EXERCISE GOAL:
Set the data down again, word for word, as it appears below.

[Saved data entries]
########
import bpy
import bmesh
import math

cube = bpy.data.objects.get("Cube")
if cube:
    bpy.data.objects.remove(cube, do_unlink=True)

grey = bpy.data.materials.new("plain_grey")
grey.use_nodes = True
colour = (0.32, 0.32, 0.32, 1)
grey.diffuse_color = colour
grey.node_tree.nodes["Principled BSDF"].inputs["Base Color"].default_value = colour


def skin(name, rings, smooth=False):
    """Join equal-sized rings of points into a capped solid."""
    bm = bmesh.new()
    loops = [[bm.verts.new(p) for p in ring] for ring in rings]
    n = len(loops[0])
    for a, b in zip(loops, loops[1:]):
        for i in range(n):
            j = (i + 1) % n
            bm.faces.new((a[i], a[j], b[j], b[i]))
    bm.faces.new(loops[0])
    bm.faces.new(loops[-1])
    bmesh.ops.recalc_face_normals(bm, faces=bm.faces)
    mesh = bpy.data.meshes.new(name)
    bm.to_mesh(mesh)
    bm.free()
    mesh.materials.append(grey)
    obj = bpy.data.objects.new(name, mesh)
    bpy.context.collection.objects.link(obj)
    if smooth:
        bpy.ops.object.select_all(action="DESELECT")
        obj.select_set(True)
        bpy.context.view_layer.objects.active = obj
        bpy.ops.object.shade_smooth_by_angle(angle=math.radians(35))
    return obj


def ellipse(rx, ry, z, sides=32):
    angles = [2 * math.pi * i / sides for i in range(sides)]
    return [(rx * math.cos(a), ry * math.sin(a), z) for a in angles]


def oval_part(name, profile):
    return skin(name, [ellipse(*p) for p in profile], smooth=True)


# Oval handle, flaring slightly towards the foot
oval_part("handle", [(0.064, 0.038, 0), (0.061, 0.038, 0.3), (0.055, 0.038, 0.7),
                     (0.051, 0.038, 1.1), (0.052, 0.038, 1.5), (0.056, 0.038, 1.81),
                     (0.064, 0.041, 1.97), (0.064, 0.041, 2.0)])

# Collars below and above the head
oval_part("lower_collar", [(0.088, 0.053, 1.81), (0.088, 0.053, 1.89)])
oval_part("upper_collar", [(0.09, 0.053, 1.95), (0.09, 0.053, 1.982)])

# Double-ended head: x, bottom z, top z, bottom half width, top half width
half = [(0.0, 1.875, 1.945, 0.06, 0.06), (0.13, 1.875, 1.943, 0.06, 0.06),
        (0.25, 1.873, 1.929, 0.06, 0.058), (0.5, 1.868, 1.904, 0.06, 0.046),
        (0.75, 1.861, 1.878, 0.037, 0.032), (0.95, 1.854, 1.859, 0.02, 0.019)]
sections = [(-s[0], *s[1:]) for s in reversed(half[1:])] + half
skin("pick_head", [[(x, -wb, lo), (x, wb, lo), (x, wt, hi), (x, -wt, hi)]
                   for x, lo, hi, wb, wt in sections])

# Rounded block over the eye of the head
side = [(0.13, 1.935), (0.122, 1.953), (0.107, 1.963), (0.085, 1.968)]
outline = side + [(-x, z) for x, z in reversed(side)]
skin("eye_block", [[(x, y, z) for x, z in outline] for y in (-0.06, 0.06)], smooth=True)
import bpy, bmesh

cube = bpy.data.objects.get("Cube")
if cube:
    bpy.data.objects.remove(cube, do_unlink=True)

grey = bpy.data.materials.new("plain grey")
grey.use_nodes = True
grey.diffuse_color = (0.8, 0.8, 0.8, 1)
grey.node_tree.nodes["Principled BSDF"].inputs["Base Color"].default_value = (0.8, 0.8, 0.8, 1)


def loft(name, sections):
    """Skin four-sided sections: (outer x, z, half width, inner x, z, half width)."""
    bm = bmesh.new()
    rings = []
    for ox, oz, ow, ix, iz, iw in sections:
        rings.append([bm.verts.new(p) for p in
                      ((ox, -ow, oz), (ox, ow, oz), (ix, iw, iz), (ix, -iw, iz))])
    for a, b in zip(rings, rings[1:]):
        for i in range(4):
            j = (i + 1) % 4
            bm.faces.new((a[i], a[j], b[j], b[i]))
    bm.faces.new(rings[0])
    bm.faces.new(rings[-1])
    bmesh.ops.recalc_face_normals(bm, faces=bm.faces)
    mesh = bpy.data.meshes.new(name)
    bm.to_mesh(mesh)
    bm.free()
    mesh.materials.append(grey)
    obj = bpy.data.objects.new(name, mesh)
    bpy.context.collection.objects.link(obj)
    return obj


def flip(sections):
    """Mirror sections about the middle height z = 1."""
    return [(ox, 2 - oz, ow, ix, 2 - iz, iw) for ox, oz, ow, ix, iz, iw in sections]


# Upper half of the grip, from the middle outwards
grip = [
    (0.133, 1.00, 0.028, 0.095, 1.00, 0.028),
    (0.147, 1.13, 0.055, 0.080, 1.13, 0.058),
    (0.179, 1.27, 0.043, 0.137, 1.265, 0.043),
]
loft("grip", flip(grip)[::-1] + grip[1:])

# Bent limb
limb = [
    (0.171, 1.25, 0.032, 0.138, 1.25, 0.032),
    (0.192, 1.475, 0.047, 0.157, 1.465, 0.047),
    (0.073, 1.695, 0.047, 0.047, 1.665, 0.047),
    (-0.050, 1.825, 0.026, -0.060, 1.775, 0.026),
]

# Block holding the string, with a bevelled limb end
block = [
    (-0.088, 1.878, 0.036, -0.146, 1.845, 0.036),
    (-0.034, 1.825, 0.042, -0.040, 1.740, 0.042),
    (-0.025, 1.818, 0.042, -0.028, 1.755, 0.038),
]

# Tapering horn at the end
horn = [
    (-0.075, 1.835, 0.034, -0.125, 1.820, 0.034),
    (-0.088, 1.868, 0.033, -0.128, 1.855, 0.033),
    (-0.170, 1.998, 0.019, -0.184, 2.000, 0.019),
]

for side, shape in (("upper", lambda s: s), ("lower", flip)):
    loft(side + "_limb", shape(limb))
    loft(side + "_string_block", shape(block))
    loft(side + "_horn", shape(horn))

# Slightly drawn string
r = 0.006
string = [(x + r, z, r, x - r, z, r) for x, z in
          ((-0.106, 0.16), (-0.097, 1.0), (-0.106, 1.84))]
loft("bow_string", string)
########
TASK OUTPUT:
import bpy
import bmesh
import math

cube = bpy.data.objects.get("Cube")
if cube:
    bpy.data.objects.remove(cube, do_unlink=True)

grey = bpy.data.materials.new("plain_grey")
grey.use_nodes = True
colour = (0.32, 0.32, 0.32, 1)
grey.diffuse_color = colour
grey.node_tree.nodes["Principled BSDF"].inputs["Base Color"].default_value = colour


def skin(name, rings, smooth=False):
    """Join equal-sized rings of points into a capped solid."""
    bm = bmesh.new()
    loops = [[bm.verts.new(p) for p in ring] for ring in rings]
    n = len(loops[0])
    for a, b in zip(loops, loops[1:]):
        for i in range(n):
            j = (i + 1) % n
            bm.faces.new((a[i], a[j], b[j], b[i]))
    bm.faces.new(loops[0])
    bm.faces.new(loops[-1])
    bmesh.ops.recalc_face_normals(bm, faces=bm.faces)
    mesh = bpy.data.meshes.new(name)
    bm.to_mesh(mesh)
    bm.free()
    mesh.materials.append(grey)
    obj = bpy.data.objects.new(name, mesh)
    bpy.context.collection.objects.link(obj)
    if smooth:
        bpy.ops.object.select_all(action="DESELECT")
        obj.select_set(True)
        bpy.context.view_layer.objects.active = obj
        bpy.ops.object.shade_smooth_by_angle(angle=math.radians(35))
    return obj


def ellipse(rx, ry, z, sides=32):
    angles = [2 * math.pi * i / sides for i in range(sides)]
    return [(rx * math.cos(a), ry * math.sin(a), z) for a in angles]


def oval_part(name, profile):
    return skin(name, [ellipse(*p) for p in profile], smooth=True)


# Oval handle, flaring slightly towards the foot
oval_part("handle", [(0.064, 0.038, 0), (0.061, 0.038, 0.3), (0.055, 0.038, 0.7),
                     (0.051, 0.038, 1.1), (0.052, 0.038, 1.5), (0.056, 0.038, 1.81),
                     (0.064, 0.041, 1.97), (0.064, 0.041, 2.0)])

# Collars below and above the head
oval_part("lower_collar", [(0.088, 0.053, 1.81), (0.088, 0.053, 1.89)])
oval_part("upper_collar", [(0.09, 0.053, 1.95), (0.09, 0.053, 1.982)])

# Double-ended head: x, bottom z, top z, bottom half width, top half width
half = [(0.0, 1.875, 1.945, 0.06, 0.06), (0.13, 1.875, 1.943, 0.06, 0.06),
        (0.25, 1.873, 1.929, 0.06, 0.058), (0.5, 1.868, 1.904, 0.06, 0.046),
        (0.75, 1.861, 1.878, 0.037, 0.032), (0.95, 1.854, 1.859, 0.02, 0.019)]
sections = [(-s[0], *s[1:]) for s in reversed(half[1:])] + half
skin("pick_head", [[(x, -wb, lo), (x, wb, lo), (x, wt, hi), (x, -wt, hi)]
                   for x, lo, hi, wb, wt in sections])

# Rounded block over the eye of the head
side = [(0.13, 1.935), (0.122, 1.953), (0.107, 1.963), (0.085, 1.968)]
outline = side + [(-x, z) for x, z in reversed(side)]
skin("eye_block", [[(x, y, z) for x, z in outline] for y in (-0.06, 0.06)], smooth=True)
import bpy, bmesh

cube = bpy.data.objects.get("Cube")
if cube:
    bpy.data.objects.remove(cube, do_unlink=True)

grey = bpy.data.materials.new("plain grey")
grey.use_nodes = True
grey.diffuse_color = (0.8, 0.8, 0.8, 1)
grey.node_tree.nodes["Principled BSDF"].inputs["Base Color"].default_value = (0.8, 0.8, 0.8, 1)


def loft(name, sections):
    """Skin four-sided sections: (outer x, z, half width, inner x, z, half width)."""
    bm = bmesh.new()
    rings = []
    for ox, oz, ow, ix, iz, iw in sections:
        rings.append([bm.verts.new(p) for p in
                      ((ox, -ow, oz), (ox, ow, oz), (ix, iw, iz), (ix, -iw, iz))])
    for a, b in zip(rings, rings[1:]):
        for i in range(4):
            j = (i + 1) % 4
            bm.faces.new((a[i], a[j], b[j], b[i]))
    bm.faces.new(rings[0])
    bm.faces.new(rings[-1])
    bmesh.ops.recalc_face_normals(bm, faces=bm.faces)
    mesh = bpy.data.meshes.new(name)
    bm.to_mesh(mesh)
    bm.free()
    mesh.materials.append(grey)
    obj = bpy.data.objects.new(name, mesh)
    bpy.context.collection.objects.link(obj)
    return obj


def flip(sections):
    """Mirror sections about the middle height z = 1."""
    return [(ox, 2 - oz, ow, ix, 2 - iz, iw) for ox, oz, ow, ix, iz, iw in sections]


# Upper half of the grip, from the middle outwards
grip = [
    (0.133, 1.00, 0.028, 0.095, 1.00, 0.028),
    (0.147, 1.13, 0.055, 0.080, 1.13, 0.058),
    (0.179, 1.27, 0.043, 0.137, 1.265, 0.043),
]
loft("grip", flip(grip)[::-1] + grip[1:])

# Bent limb
limb = [
    (0.171, 1.25, 0.032, 0.138, 1.25, 0.032),
    (0.192, 1.475, 0.047, 0.157, 1.465, 0.047),
    (0.073, 1.695, 0.047, 0.047, 1.665, 0.047),
    (-0.050, 1.825, 0.026, -0.060, 1.775, 0.026),
]

# Block holding the string, with a bevelled limb end
block = [
    (-0.088, 1.878, 0.036, -0.146, 1.845, 0.036),
    (-0.034, 1.825, 0.042, -0.040, 1.740, 0.042),
    (-0.025, 1.818, 0.042, -0.028, 1.755, 0.038),
]

# Tapering horn at the end
horn = [
    (-0.075, 1.835, 0.034, -0.125, 1.820, 0.034),
    (-0.088, 1.868, 0.033, -0.128, 1.855, 0.033),
    (-0.170, 1.998, 0.019, -0.184, 2.000, 0.019),
]

for side, shape in (("upper", lambda s: s), ("lower", flip)):
    loft(side + "_limb", shape(limb))
    loft(side + "_string_block", shape(block))
    loft(side + "_horn", shape(horn))

# Slightly drawn string
r = 0.006
string = [(x + r, z, r, x - r, z, r) for x, z in
          ((-0.106, 0.16), (-0.097, 1.0), (-0.106, 1.84))]
loft("bow_string", string)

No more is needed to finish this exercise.